§ **Data for this task**
****
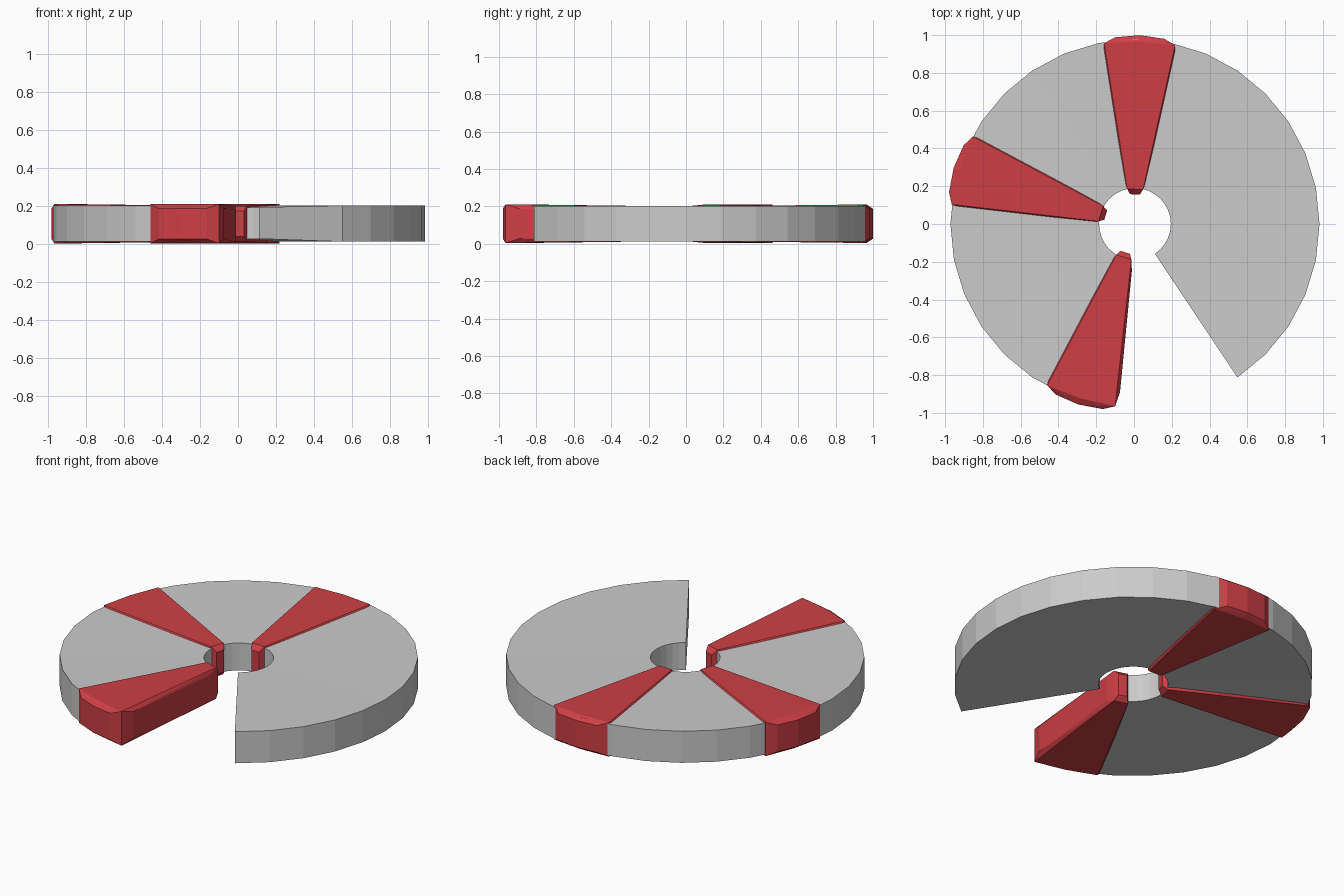
import bpy, bmesh
from math import radians, cos, sin

if "Cube" in bpy.data.objects:
    bpy.data.objects.remove(bpy.data.objects["Cube"])

MID_Z = 0.107


def finish(bm, name):
    bmesh.ops.recalc_face_normals(bm, faces=bm.faces)
    mesh = bpy.data.meshes.new(name)
    bm.to_mesh(mesh)
    bm.free()
    obj = bpy.data.objects.new(name, mesh)
    bpy.context.collection.objects.link(obj)
    return obj


# Open grey ring: a slightly tapered section swept in 32-per-turn steps
def open_ring():
    bm = bmesh.new()
    profile = [(0.19, 0.028), (0.977, 0.013), (0.977, 0.203), (0.19, 0.193)]
    steps, start = 28, -56.25
    rings = []
    for i in range(steps + 1):
        a = radians(start + i * 11.25)
        rings.append([bm.verts.new((0.005 + r * cos(a), r * sin(a), z)) for r, z in profile])
    for a, b in zip(rings, rings[1:]):
        for k in range(4):
            n = (k + 1) % 4
            bm.faces.new((a[k], b[k], b[n], a[n]))
    bm.faces.new(rings[0])
    bm.faces.new(rings[-1][::-1])
    return finish(bm, "open_ring")


red = bpy.data.materials.new("red")
red.diffuse_color = (0.62, 0.05, 0.06, 1)
red.use_nodes = True
red.node_tree.nodes["Principled BSDF"].inputs["Base Color"].default_value = red.diffuse_color

# Half outline of a wedge: (across, along radius, half height)
WEDGE = [
    (0.188, 0.952, 0.103), (0.0, 0.966, 0.103), (0.042, 0.184, 0.094),   # caps
    (0.13, 0.985, 0.080), (0.0, 1.0, 0.080),                             # outer end
    (0.191, 0.873, 0.080), (0.062, 0.24, 0.072), (0.026, 0.157, 0.066),  # flanks, inner end
]


# Chamfered red wedge, mirrored across and vertically, closed as a convex shell
def wedge(name, angle):
    bm = bmesh.new()
    a = radians(angle)
    pts = {(s * v, u, MID_Z + t * h) for v, u, h in WEDGE for s in (-1, 1) for t in (-1, 1)}
    for v, u, z in sorted(pts):
        bm.verts.new((u * cos(a) - v * sin(a), u * sin(a) + v * cos(a), z))
    bmesh.ops.convex_hull(bm, input=bm.verts)
    bmesh.ops.dissolve_limit(bm, angle_limit=radians(2), verts=bm.verts, edges=bm.edges)
    finish(bm, name).data.materials.append(red)


open_ring()
for name, angle in (("back_wedge", 88.2), ("left_wedge", 162.7), ("front_wedge", 252.9)):
    wedge(name, angle)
****
You are asked to output the records precisely as they appear, minus any pictures.

§ **Output below**
import bpy, bmesh
from math import radians, cos, sin

if "Cube" in bpy.data.objects:
    bpy.data.objects.remove(bpy.data.objects["Cube"])

MID_Z = 0.107


def finish(bm, name):
    bmesh.ops.recalc_face_normals(bm, faces=bm.faces)
    mesh = bpy.data.meshes.new(name)
    bm.to_mesh(mesh)
    bm.free()
    obj = bpy.data.objects.new(name, mesh)
    bpy.context.collection.objects.link(obj)
    return obj


# Open grey ring: a slightly tapered section swept in 32-per-turn steps
def open_ring():
    bm = bmesh.new()
    profile = [(0.19, 0.028), (0.977, 0.013), (0.977, 0.203), (0.19, 0.193)]
    steps, start = 28, -56.25
    rings = []
    for i in range(steps + 1):
        a = radians(start + i * 11.25)
        rings.append([bm.verts.new((0.005 + r * cos(a), r * sin(a), z)) for r, z in profile])
    for a, b in zip(rings, rings[1:]):
        for k in range(4):
            n = (k + 1) % 4
            bm.faces.new((a[k], b[k], b[n], a[n]))
    bm.faces.new(rings[0])
    bm.faces.new(rings[-1][::-1])
    return finish(bm, "open_ring")


red = bpy.data.materials.new("red")
red.diffuse_color = (0.62, 0.05, 0.06, 1)
red.use_nodes = True
red.node_tree.nodes["Principled BSDF"].inputs["Base Color"].default_value = red.diffuse_color

# Half outline of a wedge: (across, along radius, half height)
WEDGE = [
    (0.188, 0.952, 0.103), (0.0, 0.966, 0.103), (0.042, 0.184, 0.094),   # caps
    (0.13, 0.985, 0.080), (0.0, 1.0, 0.080),                             # outer end
    (0.191, 0.873, 0.080), (0.062, 0.24, 0.072), (0.026, 0.157, 0.066),  # flanks, inner end
]


# Chamfered red wedge, mirrored across and vertically, closed as a convex shell
def wedge(name, angle):
    bm = bmesh.new()
    a = radians(angle)
    pts = {(s * v, u, MID_Z + t * h) for v, u, h in WEDGE for s in (-1, 1) for t in (-1, 1)}
    for v, u, z in sorted(pts):
        bm.verts.new((u * cos(a) - v * sin(a), u * sin(a) + v * cos(a), z))
    bmesh.ops.convex_hull(bm, input=bm.verts)
    bmesh.ops.dissolve_limit(bm, angle_limit=radians(2), verts=bm.verts, edges=bm.edges)
    finish(bm, name).data.materials.append(red)


open_ring()
for name, angle in (("back_wedge", 88.2), ("left_wedge", 162.7), ("front_wedge", 252.9)):
    wedge(name, angle)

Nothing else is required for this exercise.